Online Program

Stability of DNR and CPR preferences among LTC nursing home residents

Tuesday, November 5, 2013 : 12:42 p.m. - 12:54 p.m.

Dana B. Mukamel, PhD, Department of Medicine, University of California, Irvine, Irvine, CA
Heather Ladd, MS, Department of Medicine, University of California, Irvine, Irvine, CA
Helena Temkin-Greener, PhD, Department of Public Health Sciences, University of Rochester School of Medicine and Dentistry, Rochester, NY
High quality care for long-term nursing home (NH) residents should include discussions and follow-up on residents' end-of-life care wishes. Recent changes to the MDS exclude this information, making the provision of high quality end-of-life care less likely. We examined the stability of cardiopulmonary resuscitation (CPR) and do-not-resuscitate (DNR) orders to offer guidance for policy and care practice.

We studied changes in CPR/DNR status of 118,247 long-term residents in all NHs nationally admitted in 2003, following them for 5 years. We estimated competing risk models to identify covariates predicting changes from CPR to DNR and vice-versa. Covariates included patient-level variables, facility characteristics, and states fixed effects. Analysis was stratified by residents' dementia status.

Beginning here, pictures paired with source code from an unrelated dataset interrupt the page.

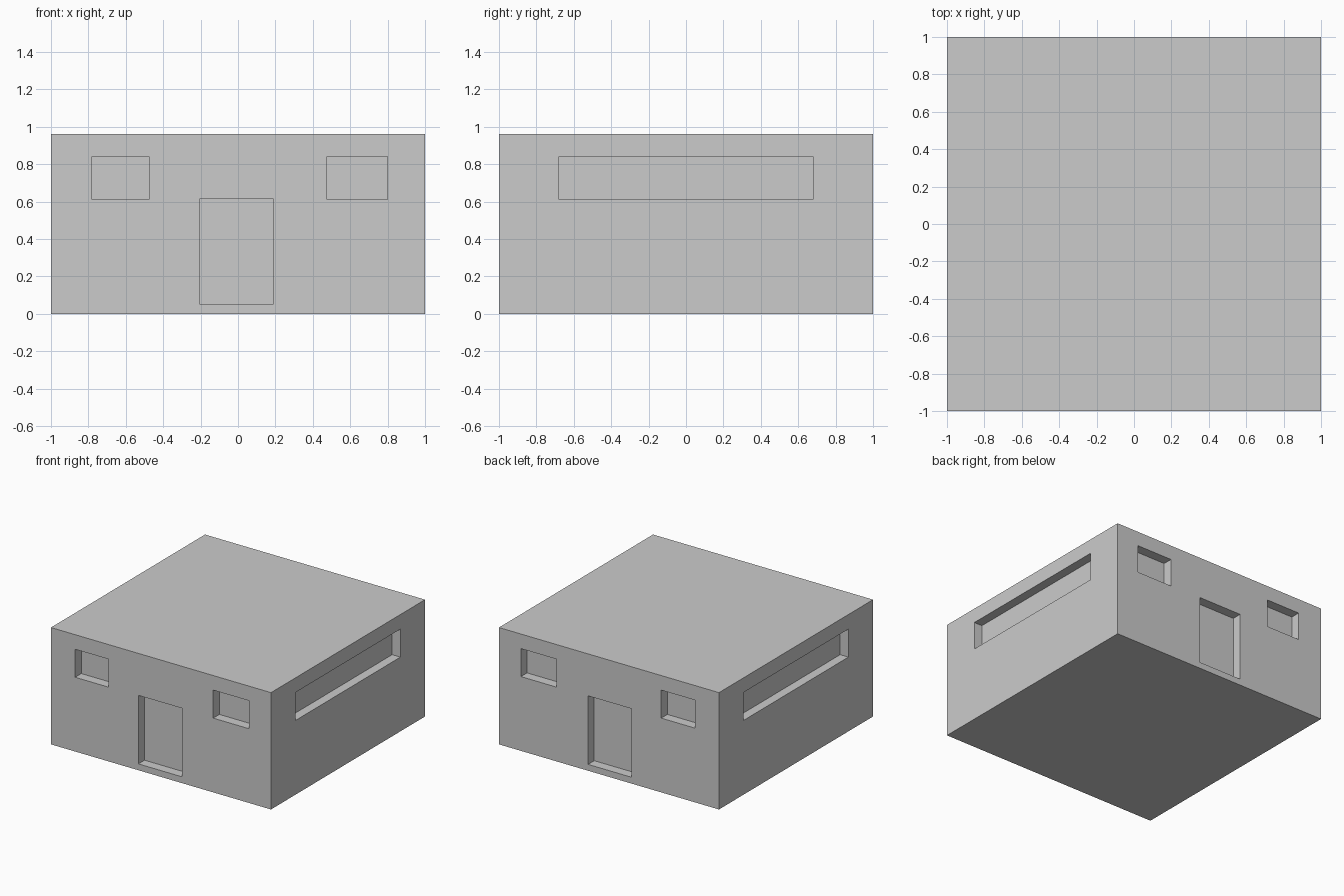
import bpy
import bmesh
from mathutils import Matrix, Vector

if "Cube" in bpy.data.objects:
    bpy.data.objects.remove(bpy.data.objects["Cube"])

HEIGHT = 0.96
DEPTH_Y, DEPTH_X = 0.08, 0.075   # recess depth on front/back and on the sides


def add_box(bm, lo, hi):
    lo, hi = Vector(lo), Vector(hi)
    m = Matrix.Translation((lo + hi) / 2) @ Matrix.Diagonal((*(hi - lo), 1))
    bmesh.ops.create_cube(bm, size=1, matrix=m)


def make_object(name, bm):
    mesh = bpy.data.meshes.new(name)
    bm.to_mesh(mesh)
    bm.free()
    obj = bpy.data.objects.new(name, mesh)
    bpy.context.collection.objects.link(obj)
    return obj


# Solid building block
bm = bmesh.new()
add_box(bm, (-1, -1, 0), (1, 1, HEIGHT))
building = make_object("building", bm)

# Recess cutters, each one repeated on the opposite wall
bm = bmesh.new()
front_openings = [
    (-0.78, -0.475, 0.61, 0.84),    # left window
    (0.475, 0.80, 0.61, 0.84),      # right window
    (-0.205, 0.19, 0.052, 0.615),   # door
]
for side in (-1, 1):
    for x0, x1, z0, z1 in front_openings:
        ys = sorted((side * (1 - DEPTH_Y), side * 1.1))
        add_box(bm, (x0, ys[0], z0), (x1, ys[1], z1))
    # Long side window
    xs = sorted((side * (1 - DEPTH_X), side * 1.1))
    add_box(bm, (xs[0], -0.68, 0.61), (xs[1], 0.68, 0.84))
cutter = make_object("opening_cutter", bm)
cutter.hide_render = True

# Cut the recesses and drop the cutter
mod = building.modifiers.new("openings", 'BOOLEAN')
mod.operation = 'DIFFERENCE'
mod.solver = 'EXACT'
mod.object = cutter
bpy.context.view_layer.objects.active = building
bpy.ops.object.modifier_apply(modifier=mod.name)
bpy.data.objects.remove(cutter)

About half the cohort chose DNR at admission and did not change its status. Of those entering with CPR status, 40% changed to DNR. Compared with those who chose DNR on admission, those who chose CPR were more likely to be male, younger, Black or Hispanic, and had less education. They tended to have fewer comorbidities, depressive symptoms, aggressive symptoms, and were less likely to have dementia. The most important factors influencing change from CPR to DNR were hospitalizations and nursing home transfers. Nursing home characteristics also influenced the likelihood of changing from CPR to DNR. Dementia had only minor impact on the results. These findings suggest that CMS should consider reinstating information about DNR in the MDS to ensure that changes in resident preferences are known and are acted upon at the end of life.

Learning Areas:

Public health or related public policy

Learning Objectives:
Explain the issues associated with advance directive choices made by long-term care patients in nursing homes

Keyword(s): End-of-Life Care, Nursing Homes

Presenting author's disclosure statement:
Organization/institution whose products or services will be discussed: No

Qualified on the content I am responsible for because: I am a professor at the University of California, Irvine and an expert in health services research and have conducted extensive research on nursing homes quality of care and end-of-life practices.
Any relevant financial relationships? No

I agree to comply with the American Public Health Association Conflict of Interest and Commercial Support Guidelines, and to disclose to the participants any off-label or experimental uses of a commercial product or service discussed in my presentation.

Back to: 4180.0: End-of-Life Care/Issues